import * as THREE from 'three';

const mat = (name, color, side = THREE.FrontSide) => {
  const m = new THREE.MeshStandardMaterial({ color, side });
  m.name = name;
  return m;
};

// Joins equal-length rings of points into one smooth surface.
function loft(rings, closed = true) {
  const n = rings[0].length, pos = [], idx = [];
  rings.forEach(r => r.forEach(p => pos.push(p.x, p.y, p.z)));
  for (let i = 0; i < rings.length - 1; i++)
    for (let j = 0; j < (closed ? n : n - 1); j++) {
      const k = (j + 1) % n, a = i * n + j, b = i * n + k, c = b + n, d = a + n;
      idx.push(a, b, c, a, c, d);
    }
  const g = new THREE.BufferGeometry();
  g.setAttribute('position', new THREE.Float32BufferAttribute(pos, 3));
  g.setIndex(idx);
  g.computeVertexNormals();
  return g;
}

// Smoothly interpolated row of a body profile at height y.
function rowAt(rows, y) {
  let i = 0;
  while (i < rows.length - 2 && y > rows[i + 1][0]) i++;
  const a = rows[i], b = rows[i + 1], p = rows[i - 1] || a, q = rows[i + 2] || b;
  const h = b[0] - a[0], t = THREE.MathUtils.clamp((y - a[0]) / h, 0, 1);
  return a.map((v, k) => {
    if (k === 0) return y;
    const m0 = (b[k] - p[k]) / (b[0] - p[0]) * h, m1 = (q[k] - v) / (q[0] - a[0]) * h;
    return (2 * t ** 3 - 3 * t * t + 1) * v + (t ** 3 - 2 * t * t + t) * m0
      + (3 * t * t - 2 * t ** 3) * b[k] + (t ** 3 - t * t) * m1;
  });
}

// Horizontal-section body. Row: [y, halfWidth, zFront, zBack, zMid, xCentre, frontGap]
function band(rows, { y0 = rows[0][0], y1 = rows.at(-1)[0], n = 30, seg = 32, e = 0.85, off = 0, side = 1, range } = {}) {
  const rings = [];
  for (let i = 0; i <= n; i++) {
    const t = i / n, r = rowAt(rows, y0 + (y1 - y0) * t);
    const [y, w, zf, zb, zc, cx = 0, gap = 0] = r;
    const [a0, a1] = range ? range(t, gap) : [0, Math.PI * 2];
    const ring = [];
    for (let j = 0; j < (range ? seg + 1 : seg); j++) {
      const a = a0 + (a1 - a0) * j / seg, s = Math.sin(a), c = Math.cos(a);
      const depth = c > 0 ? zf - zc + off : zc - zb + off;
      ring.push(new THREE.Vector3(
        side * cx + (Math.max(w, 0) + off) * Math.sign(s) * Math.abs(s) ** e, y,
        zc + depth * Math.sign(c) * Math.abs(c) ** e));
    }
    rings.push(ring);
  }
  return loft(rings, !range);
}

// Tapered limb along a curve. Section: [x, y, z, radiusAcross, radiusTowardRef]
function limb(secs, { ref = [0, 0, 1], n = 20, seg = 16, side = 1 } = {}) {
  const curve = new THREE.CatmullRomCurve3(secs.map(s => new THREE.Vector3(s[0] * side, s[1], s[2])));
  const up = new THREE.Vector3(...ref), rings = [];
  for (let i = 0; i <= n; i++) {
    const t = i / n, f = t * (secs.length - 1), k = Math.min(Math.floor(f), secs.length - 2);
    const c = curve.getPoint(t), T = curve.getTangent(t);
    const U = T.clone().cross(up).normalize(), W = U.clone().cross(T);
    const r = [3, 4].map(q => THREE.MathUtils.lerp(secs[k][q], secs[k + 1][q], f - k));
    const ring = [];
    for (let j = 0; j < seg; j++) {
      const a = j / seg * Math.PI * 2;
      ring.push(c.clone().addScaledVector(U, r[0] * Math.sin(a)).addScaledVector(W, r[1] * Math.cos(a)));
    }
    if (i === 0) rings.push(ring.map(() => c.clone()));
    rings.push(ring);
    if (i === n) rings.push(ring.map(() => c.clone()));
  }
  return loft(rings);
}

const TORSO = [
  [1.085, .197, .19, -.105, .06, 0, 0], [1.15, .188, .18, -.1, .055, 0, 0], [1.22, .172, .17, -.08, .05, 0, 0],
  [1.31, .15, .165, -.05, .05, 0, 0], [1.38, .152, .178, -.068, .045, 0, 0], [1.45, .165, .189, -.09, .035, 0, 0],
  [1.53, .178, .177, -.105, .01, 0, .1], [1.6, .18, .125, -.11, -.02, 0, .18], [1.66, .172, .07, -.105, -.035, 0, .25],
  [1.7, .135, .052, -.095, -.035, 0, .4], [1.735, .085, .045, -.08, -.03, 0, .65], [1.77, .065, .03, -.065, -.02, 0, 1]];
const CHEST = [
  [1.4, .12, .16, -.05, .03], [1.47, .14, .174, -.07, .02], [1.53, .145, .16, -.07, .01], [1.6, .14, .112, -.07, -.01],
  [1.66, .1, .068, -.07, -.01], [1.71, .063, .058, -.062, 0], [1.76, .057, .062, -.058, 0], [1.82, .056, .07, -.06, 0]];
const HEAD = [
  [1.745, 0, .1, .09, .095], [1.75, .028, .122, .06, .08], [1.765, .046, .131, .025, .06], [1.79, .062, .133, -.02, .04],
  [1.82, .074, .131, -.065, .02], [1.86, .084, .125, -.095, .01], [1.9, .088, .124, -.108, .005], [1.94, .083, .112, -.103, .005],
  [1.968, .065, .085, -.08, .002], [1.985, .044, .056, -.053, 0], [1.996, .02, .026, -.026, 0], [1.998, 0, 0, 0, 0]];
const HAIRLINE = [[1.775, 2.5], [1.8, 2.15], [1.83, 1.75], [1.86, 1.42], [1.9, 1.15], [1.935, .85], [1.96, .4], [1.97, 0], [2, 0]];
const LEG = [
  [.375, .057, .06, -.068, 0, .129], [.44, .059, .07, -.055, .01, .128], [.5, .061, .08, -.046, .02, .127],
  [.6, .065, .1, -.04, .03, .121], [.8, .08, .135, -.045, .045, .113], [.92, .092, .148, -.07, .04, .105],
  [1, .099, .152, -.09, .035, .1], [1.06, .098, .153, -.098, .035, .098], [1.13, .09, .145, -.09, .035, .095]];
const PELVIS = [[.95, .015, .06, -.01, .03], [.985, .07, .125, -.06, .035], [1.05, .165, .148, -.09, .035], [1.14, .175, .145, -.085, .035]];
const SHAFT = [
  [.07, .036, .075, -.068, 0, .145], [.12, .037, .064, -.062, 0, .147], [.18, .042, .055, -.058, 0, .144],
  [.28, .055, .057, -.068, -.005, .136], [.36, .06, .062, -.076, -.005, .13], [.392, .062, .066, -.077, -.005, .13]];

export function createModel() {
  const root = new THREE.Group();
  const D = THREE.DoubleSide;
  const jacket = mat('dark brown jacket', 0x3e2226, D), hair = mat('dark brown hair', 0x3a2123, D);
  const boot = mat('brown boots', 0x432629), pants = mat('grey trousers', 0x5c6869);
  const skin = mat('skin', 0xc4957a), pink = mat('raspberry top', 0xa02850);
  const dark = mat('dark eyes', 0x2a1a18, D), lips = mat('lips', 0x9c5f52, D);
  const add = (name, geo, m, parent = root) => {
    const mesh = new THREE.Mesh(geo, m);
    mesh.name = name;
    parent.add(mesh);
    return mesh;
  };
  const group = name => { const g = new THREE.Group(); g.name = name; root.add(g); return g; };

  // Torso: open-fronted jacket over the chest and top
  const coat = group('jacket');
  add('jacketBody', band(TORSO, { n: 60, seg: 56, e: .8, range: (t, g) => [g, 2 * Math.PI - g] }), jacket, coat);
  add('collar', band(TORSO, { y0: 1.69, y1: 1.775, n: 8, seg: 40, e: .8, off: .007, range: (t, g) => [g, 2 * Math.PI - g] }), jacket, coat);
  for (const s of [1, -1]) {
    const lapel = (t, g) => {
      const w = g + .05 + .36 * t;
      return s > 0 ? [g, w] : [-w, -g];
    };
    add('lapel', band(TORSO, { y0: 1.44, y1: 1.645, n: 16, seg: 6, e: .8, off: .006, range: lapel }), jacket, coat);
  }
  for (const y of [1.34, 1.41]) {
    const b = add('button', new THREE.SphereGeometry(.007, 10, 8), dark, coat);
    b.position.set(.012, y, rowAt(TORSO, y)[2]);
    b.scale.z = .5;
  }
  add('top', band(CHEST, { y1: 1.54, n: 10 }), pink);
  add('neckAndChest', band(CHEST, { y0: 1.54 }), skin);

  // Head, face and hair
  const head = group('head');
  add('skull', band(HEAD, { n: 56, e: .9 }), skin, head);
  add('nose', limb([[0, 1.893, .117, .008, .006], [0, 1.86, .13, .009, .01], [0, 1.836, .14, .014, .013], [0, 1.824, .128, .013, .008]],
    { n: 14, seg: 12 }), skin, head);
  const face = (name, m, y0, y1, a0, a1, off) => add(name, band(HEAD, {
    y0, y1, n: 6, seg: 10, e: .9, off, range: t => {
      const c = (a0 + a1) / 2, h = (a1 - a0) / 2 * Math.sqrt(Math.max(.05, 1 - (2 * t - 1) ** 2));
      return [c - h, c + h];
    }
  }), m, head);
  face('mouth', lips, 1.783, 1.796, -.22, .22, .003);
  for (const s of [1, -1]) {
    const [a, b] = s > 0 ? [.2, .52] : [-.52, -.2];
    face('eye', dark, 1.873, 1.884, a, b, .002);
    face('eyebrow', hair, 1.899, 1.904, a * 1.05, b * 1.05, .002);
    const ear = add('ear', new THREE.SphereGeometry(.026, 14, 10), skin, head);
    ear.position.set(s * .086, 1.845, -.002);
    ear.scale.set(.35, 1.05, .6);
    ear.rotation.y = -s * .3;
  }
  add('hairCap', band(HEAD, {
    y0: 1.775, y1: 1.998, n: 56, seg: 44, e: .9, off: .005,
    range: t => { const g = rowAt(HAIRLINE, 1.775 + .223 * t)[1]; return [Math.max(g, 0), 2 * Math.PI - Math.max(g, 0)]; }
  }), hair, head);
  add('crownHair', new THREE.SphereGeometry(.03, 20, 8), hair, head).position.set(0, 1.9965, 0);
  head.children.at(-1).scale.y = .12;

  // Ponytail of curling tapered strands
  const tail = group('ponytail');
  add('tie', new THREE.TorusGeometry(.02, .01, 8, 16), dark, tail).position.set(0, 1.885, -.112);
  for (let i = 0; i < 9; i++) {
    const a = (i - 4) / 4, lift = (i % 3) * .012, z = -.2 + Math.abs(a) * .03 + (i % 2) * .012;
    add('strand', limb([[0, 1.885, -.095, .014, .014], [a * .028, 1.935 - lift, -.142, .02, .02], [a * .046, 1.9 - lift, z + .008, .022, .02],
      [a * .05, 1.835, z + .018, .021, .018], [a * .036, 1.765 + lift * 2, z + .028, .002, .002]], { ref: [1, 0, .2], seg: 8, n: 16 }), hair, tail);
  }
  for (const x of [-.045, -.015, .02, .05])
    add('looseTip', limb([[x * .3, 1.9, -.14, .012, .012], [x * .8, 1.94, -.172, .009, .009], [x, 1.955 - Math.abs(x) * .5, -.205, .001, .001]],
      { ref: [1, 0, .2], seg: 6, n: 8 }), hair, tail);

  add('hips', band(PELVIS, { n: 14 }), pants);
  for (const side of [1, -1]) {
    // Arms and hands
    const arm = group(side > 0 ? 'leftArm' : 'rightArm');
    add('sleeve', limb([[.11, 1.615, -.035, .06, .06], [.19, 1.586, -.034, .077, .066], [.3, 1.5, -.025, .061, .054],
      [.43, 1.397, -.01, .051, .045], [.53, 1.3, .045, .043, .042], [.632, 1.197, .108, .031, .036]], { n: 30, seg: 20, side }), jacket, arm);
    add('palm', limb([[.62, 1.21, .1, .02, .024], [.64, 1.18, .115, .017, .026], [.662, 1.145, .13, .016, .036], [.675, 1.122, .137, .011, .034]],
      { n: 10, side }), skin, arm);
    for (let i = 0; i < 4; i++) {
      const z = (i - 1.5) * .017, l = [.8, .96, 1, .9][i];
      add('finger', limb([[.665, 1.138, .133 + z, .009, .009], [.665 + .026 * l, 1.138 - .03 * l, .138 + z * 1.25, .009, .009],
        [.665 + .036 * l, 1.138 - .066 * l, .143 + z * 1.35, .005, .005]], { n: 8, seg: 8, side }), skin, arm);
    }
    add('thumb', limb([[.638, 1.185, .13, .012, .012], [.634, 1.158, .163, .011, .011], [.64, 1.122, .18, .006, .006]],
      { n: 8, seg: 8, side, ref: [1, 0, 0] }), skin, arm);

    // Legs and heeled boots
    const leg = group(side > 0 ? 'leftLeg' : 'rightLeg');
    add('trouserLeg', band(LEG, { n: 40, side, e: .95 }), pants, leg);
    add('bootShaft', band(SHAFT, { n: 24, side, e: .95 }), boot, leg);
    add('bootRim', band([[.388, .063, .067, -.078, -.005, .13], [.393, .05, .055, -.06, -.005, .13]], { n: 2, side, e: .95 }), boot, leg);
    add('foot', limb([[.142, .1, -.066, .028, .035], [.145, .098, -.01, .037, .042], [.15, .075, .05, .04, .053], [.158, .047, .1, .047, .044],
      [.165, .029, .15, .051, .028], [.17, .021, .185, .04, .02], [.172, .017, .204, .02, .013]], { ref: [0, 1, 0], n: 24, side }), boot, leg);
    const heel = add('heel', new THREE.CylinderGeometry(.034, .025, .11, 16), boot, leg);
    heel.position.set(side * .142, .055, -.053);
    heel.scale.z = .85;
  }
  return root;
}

______

Counting only lines that contain the word "push", give the number found in the data, and nothing else.

■ Written response: 8